[Information]
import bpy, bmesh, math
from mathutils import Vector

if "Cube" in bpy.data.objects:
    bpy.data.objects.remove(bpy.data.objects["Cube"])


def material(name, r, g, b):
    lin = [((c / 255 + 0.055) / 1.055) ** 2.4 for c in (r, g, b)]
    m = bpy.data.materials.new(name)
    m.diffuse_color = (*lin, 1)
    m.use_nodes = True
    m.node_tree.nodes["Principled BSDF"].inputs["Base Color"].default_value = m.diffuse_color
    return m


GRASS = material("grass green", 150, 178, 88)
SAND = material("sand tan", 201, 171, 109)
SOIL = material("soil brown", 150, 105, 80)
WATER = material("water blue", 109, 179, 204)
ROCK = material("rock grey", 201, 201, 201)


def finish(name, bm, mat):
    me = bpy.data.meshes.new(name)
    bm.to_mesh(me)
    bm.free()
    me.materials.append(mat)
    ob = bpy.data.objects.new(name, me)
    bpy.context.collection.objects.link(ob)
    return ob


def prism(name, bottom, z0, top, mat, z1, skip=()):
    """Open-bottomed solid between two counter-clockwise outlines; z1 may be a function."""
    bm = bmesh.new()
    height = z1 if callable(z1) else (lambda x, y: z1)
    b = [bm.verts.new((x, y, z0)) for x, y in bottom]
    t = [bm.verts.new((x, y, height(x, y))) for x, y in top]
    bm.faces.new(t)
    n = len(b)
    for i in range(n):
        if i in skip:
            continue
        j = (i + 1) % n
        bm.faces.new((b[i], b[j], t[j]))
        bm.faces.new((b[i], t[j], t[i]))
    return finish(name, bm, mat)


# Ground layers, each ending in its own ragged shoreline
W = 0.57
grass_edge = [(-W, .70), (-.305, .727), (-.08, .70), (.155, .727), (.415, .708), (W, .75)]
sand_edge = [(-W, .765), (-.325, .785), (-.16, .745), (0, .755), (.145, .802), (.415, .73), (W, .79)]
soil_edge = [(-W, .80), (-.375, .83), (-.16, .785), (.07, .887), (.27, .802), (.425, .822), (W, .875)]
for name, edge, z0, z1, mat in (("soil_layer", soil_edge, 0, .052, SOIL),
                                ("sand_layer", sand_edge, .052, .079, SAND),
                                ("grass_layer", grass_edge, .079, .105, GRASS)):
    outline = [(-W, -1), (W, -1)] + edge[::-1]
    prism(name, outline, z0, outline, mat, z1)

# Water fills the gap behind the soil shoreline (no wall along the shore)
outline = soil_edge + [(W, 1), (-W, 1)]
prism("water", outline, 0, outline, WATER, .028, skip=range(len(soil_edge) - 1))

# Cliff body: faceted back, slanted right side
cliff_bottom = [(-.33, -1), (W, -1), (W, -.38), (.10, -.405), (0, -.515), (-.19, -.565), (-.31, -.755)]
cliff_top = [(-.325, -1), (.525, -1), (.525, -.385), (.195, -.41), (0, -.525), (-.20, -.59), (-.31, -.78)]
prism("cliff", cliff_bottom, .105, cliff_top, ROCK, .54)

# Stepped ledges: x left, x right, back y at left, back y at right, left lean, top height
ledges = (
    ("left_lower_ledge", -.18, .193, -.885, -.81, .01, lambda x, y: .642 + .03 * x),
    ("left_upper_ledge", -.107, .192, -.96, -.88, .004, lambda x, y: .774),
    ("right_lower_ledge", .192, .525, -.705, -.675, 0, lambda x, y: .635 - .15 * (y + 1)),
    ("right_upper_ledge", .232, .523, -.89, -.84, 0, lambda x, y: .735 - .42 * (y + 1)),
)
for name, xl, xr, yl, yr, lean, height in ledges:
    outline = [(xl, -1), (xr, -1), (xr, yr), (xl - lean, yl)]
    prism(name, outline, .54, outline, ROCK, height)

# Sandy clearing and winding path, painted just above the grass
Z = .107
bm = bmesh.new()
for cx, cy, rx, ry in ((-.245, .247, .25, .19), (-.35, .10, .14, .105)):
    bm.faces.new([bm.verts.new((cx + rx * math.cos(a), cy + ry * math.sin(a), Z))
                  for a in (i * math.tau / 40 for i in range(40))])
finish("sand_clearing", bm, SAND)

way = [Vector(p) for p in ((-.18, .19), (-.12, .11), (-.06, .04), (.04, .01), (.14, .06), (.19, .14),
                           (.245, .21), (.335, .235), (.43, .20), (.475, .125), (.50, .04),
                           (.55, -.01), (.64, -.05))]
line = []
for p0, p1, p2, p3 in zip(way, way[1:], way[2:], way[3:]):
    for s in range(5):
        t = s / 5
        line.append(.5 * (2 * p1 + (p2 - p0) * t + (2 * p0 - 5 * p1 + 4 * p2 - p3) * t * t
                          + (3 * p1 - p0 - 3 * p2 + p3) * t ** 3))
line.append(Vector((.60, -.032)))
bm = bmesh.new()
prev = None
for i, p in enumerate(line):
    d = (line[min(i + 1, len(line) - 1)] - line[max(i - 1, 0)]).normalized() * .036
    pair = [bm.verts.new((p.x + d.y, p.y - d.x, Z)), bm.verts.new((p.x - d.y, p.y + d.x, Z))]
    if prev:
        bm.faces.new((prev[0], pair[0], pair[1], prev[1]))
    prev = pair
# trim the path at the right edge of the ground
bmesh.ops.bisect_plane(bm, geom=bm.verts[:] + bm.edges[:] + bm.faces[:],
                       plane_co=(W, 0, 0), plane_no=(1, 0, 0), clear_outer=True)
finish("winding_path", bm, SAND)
[/Information]
▶ Aim of the task: Set down exactly the lines of the data above, beginning with the line that has "# Water fills" and ending with the line that has "cliff_top, ROCK, .54)", and no others.

▶ Response to this task:
# Water fills the gap behind the soil shoreline (no wall along the shore)
outline = soil_edge + [(W, 1), (-W, 1)]
prism("water", outline, 0, outline, WATER, .028, skip=range(len(soil_edge) - 1))

# Cliff body: faceted back, slanted right side
cliff_bottom = [(-.33, -1), (W, -1), (W, -.38), (.10, -.405), (0, -.515), (-.19, -.565), (-.31, -.755)]
cliff_top = [(-.325, -1), (.525, -1), (.525, -.385), (.195, -.41), (0, -.525), (-.20, -.59), (-.31, -.78)]
prism("cliff", cliff_bottom, .105, cliff_top, ROCK, .54)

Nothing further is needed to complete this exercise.